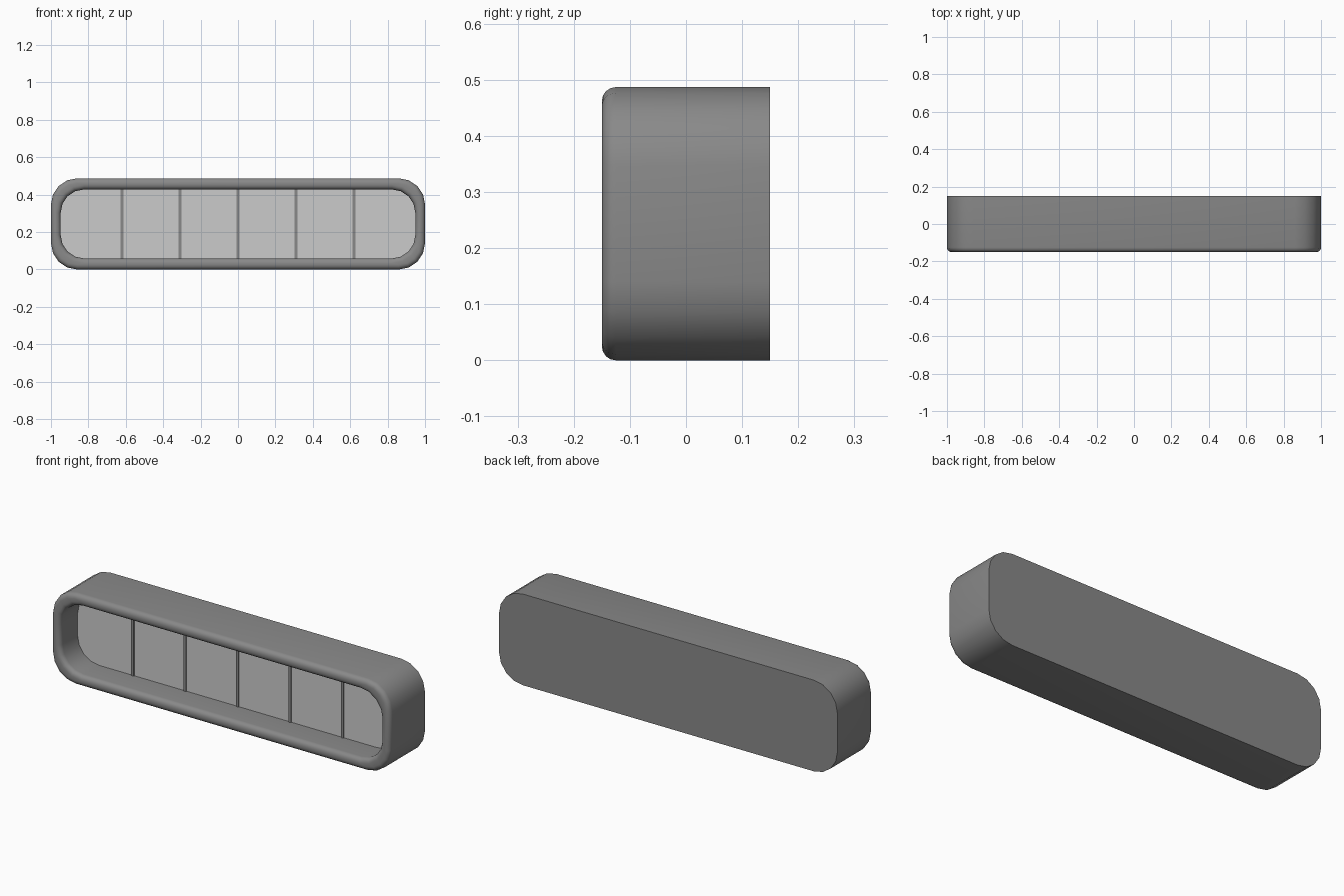
import bpy, bmesh
from math import sin, cos, pi, radians

if "Cube" in bpy.data.objects:
    bpy.data.objects.remove(bpy.data.objects["Cube"])

W, H, D = 1.0, 0.487, 0.15      # half width, height, half depth
R, ROUND = 0.14, 0.025          # corner radius, rim rounding
IX, IZ = 0.052, 0.059           # rim thickness at the sides / top and bottom
PANEL_Y = 0.0
SEG = 4


def loop(bm, ix, iz, y, radius):
    """Rounded rectangle inset by ix, iz at depth y."""
    verts = []
    for q, (sx, sz) in enumerate([(1, 1), (-1, 1), (-1, -1), (1, -1)]):
        cx = sx * (W - ix - radius)
        cz = H / 2 + sz * (H / 2 - iz - radius)
        for i in range(SEG + 1):
            a = (q + i / SEG) * pi / 2
            verts.append(bm.verts.new((cx + radius * cos(a), y, cz + radius * sin(a))))
    return verts


def lofted(name, sections):
    """Skin a stack of rounded rectangles and cap both ends."""
    bm = bmesh.new()
    loops = [loop(bm, *s) for s in sections]
    for a, b in zip(loops, loops[1:]):
        n = len(a)
        for i in range(n):
            bm.faces.new((a[i], a[(i + 1) % n], b[(i + 1) % n], b[i]))
    bm.faces.new(loops[0])
    bm.faces.new(loops[-1])
    bmesh.ops.recalc_face_normals(bm, faces=bm.faces)
    me = bpy.data.meshes.new(name)
    bm.to_mesh(me)
    bm.free()
    ob = bpy.data.objects.new(name, me)
    bpy.context.collection.objects.link(ob)
    bpy.ops.object.select_all(action='DESELECT')
    ob.select_set(True)
    bpy.context.view_layer.objects.active = ob
    bpy.ops.object.shade_smooth_by_angle(angle=radians(35))
    return ob


def material(name, v):
    m = bpy.data.materials.new(name)
    m.diffuse_color = (v, v, v, 1)
    m.use_nodes = True
    m.node_tree.nodes["Principled BSDF"].inputs["Base Color"].default_value = m.diffuse_color
    return m


dark = material("dark_grey", 0.25)
light = material("light_grey", 0.8)

# Housing: back, outer wall, rounded rim, inner wall, recess floor
sections = [(0, 0, D, R)]
for i in range(5):
    a = i / 4 * pi / 2
    o = ROUND * (1 - cos(a))
    sections.append((o, o, -D + ROUND * (1 - sin(a)), R - o))
for i in range(5):
    a = (1 - i / 4) * pi / 2
    o = ROUND * (1 - cos(a))
    sections.append((IX - o, IZ - o, -D + ROUND * (1 - sin(a)), R - 0.015 + o))
sections.append((IX, IZ, PANEL_Y + 0.02, R - 0.015))
housing = lofted("housing", sections)
housing.data.materials.append(dark)

# Light panel sitting in the recess
panel = lofted("panel", [(IX, IZ, PANEL_Y, R - 0.015), (IX, IZ, PANEL_Y + 0.02, R - 0.015)])
panel.data.materials.append(light)

# Thin upright dividers across the panel
for k in range(-2, 3):
    bpy.ops.mesh.primitive_cube_add(size=1, location=(0.31 * k, PANEL_Y, H / 2))
    bar = bpy.context.object
    bar.name = f"divider_{k + 3}"
    bar.scale = (0.014, 0.012, H - 2 * IZ)
    bar.data.materials.append(dark)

GOAL OF THE EXERCISE
Return each line above where the word "name" shows up.

RESPONSE TO THIS TASK
def lofted(name, sections):
    me = bpy.data.meshes.new(name)
    ob = bpy.data.objects.new(name, me)
def material(name, v):
    m = bpy.data.materials.new(name)
    bar.name = f"divider_{k + 3}"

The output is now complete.